Senate Bill 1846 by State Sen. Brandon Creighton (R–Conroe) prohibits voting system manufacturers from contracting for software with any entity based in China, Cuba, Iran, North Korea, or Russia. SB 1846 passed the Senate on April 20 and was referred to the House State Affairs Committee on April 28.
Senate Bill 1907 by Bettencourt increases the criminal penalty for failing to deliver precinct election returns by the statutory deadline and allows the secretary of state’s office to supervise completion of the returns. SB 1907 passed the Senate on April 6 and was referred to the House Elections Committee on April 18.
Senate Bill 1910 by Bettencourt prevents election officials from using a litigation exception to deny public access to election records. SB 1910 passed the Senate on April 4 and was referred to the House State Affairs Committee on April 17.
Senate Bill 1927 by Hughes authorizes the office of the state prosecuting attorney to prosecute election crimes statewide. SB 1927 was placed on the Senate intent calendar on April 5.
Senate Bill 1950 by Bettencourt prohibits an election official from suspending any mail-in ballot acceptance requirements and creates a Class A misdemeanor for offenders. SB 1950 passed the Senate on April 6 and was referred to the House Elections Committee on April 18.
Senate Joint Resolution 35 by State Sen. Brian Birdwell (R–Granbury) proposes a state constitutional amendment clarifying that a Texas voter must be a United States citizen. SJR 35 passed the Senate on March 27 and was referred to the House State Affairs Committee on April 10.
The House deadline for passing Senate bills is May 23 (Day 134). But if the House makes any changes to a Senate bill, the amended version must go back to the Senate for final approval, requiring extra time.
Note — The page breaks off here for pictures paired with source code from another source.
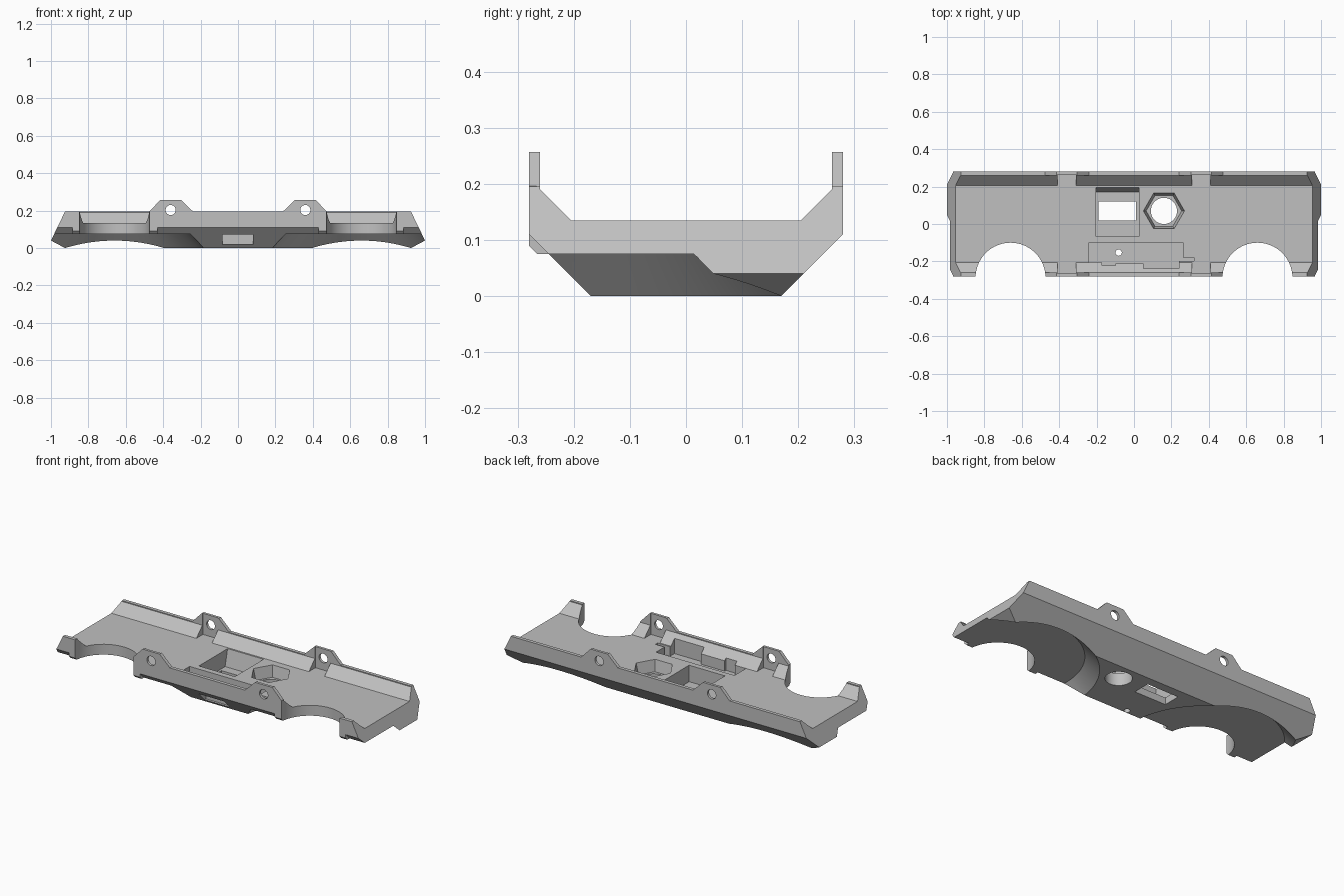
import bpy, bmesh, math
from mathutils import Vector

cube = bpy.data.objects.get("Cube")
if cube:
    bpy.data.objects.remove(cube, do_unlink=True)

grey = bpy.data.materials.new("light_grey")
grey.use_nodes = True
grey.diffuse_color = (0.53, 0.53, 0.53, 1)
grey.node_tree.nodes["Principled BSDF"].inputs["Base Color"].default_value = (0.53, 0.53, 0.53, 1)


def make_object(name, bm):
    bmesh.ops.recalc_face_normals(bm, faces=bm.faces)
    mesh = bpy.data.meshes.new(name)
    bm.to_mesh(mesh)
    bm.free()
    mesh.materials.append(grey)
    obj = bpy.data.objects.new(name, mesh)
    bpy.context.collection.objects.link(obj)
    return obj


def prism(name, axis, outline, low, high):
    """Extrude a 2D outline along one axis from low to high."""
    bm = bmesh.new()
    place = {"x": lambda a, b: (low, a, b),
             "y": lambda a, b: (a, low, b),
             "z": lambda a, b: (a, b, low)}[axis]
    face = bm.faces.new([bm.verts.new(place(a, b)) for a, b in outline])
    extruded = bmesh.ops.extrude_face_region(bm, geom=[face])["geom"]
    step = Vector([high - low if axis == k else 0 for k in "xyz"])
    bmesh.ops.translate(bm, vec=step, verts=[v for v in extruded if isinstance(v, bmesh.types.BMVert)])
    return make_object(name, bm)


def box(name, x0, x1, y0, y1, z0, z1):
    return prism(name, "z", [(x0, y0), (x1, y0), (x1, y1), (x0, y1)], z0, z1)


def frustum(name, x, y, z0, z1, r0, r1, sides):
    ring = [(math.cos(math.tau * i / sides), math.sin(math.tau * i / sides)) for i in range(sides)]
    bm = bmesh.new()
    low = [bm.verts.new((x + r0 * c, y + r0 * s, z0)) for c, s in ring]
    high = [bm.verts.new((x + r1 * c, y + r1 * s, z1)) for c, s in ring]
    bm.faces.new(low)
    bm.faces.new(high)
    for i in range(sides):
        j = (i + 1) % sides
        bm.faces.new((low[i], low[j], high[j], high[i]))
    return make_object(name, bm)


def combine(target, tool, operation="DIFFERENCE"):
    """Apply a boolean and discard the tool."""
    tool.hide_render = True
    mod = target.modifiers.new(tool.name, "BOOLEAN")
    mod.operation = operation
    mod.solver = "EXACT"
    mod.object = tool
    bpy.context.view_layer.update()
    result = bpy.data.meshes.new_from_object(target.evaluated_get(bpy.context.evaluated_depsgraph_get()))
    target.modifiers.clear()
    target.data = result
    bpy.data.objects.remove(tool, do_unlink=True)


def mirrored(outline):
    return outline + [(-a, b) for a, b in reversed(outline)]


# Trough section, trimmed by the long outline with its raised mounting tabs
chassis = prism("chassis_tray", "x", mirrored(
    [(0.17, 0), (0.28, 0.11), (0.28, 0.257), (0.26, 0.257), (0.26, 0.19), (0.205, 0.135)]), -1.1, 1.1)
combine(chassis, prism("long_outline", "y", mirrored(
    [(0.925, 0), (1.0, 0.04), (0.925, 0.195), (0.475, 0.195), (0.415, 0.257),
     (0.305, 0.257), (0.24, 0.195)]), -0.4, 0.4), "INTERSECT")

for side in (-1, 1):
    # Conical clearance under each end
    combine(chassis, frustum("wheel_clearance", 0.66 * side, -0.23, -0.02, 0.075, 0.50, 0.405, 96))
    # Square lip beside each wheel arch, then the arch itself
    lip = prism("arch_lip", "x", [(-0.28, 0.13), (-0.28, 0.09), (-0.265, 0.075), (-0.23, 0.075), (-0.23, 0.13)],
                *sorted((0.43 * side, 0.885 * side)))
    combine(chassis, lip, "UNION")
    combine(chassis, frustum("wheel_arch", 0.66 * side, -0.287, -0.1, 0.4, 0.187, 0.187, 64))
    # Nut slots behind the tabs
    for end in (-1, 1):
        y0, y1 = sorted((0.19 * end, 0.265 * end))
        combine(chassis, box("nut_slot", 0.36 * side - 0.05, 0.36 * side + 0.05, y0, y1, 0.135, 0.3))
    # Bolt hole through front and back tabs
    ring = [(0.36 * side + 0.027 * math.cos(math.tau * i / 24), 0.203 + 0.027 * math.sin(math.tau * i / 24))
            for i in range(24)]
    combine(chassis, prism("bolt_hole", "y", ring, -0.4, 0.4))

# Switch pocket with its through opening
combine(chassis, prism("switch_pocket", "x", [(-0.067, 0.2), (-0.067, 0.04), (0.172, 0.04), (0.195, 0.135),
                                              (0.195, 0.2)], -0.203, 0.027))
combine(chassis, box("switch_opening", -0.19, 0.01, 0.02, 0.12, -0.1, 0.1))

# Hexagonal nut pocket with a round hole
combine(chassis, frustum("hex_pocket", 0.16, 0.07, 0.07, 0.14, 0.095, 0.111, 6))
combine(chassis, frustum("round_hole", 0.16, 0.07, -0.1, 0.2, 0.07, 0.07, 40))

# Stepped circuit board recess with a small hole
combine(chassis, prism("board_recess", "z", [
    (-0.24, -0.1), (0.262, -0.1), (0.262, -0.178), (0.32, -0.178), (0.32, -0.198), (0.24, -0.198),
    (0.24, -0.238), (0.05, -0.238), (0.05, -0.21), (-0.1, -0.21), (-0.1, -0.222), (-0.17, -0.222),
    (-0.17, -0.205), (-0.24, -0.205)], 0.08, 0.25))
combine(chassis, frustum("pin_hole", -0.082, -0.153, -0.1, 0.2, 0.017, 0.017, 20))

# Connector port in the lower front slope
combine(chassis, box("connector_port", -0.083, 0.08, -0.3, -0.175, 0.018, 0.073))

# Flat planes with smooth curved cuts
bpy.ops.object.select_all(action="DESELECT")
chassis.select_set(True)
bpy.context.view_layer.objects.active = chassis
bpy.ops.object.shade_smooth_by_angle(angle=math.radians(20))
Several Texas GOP priority election integrity bills were never considered by either chamber.
The last day of the regular legislative session is May 29.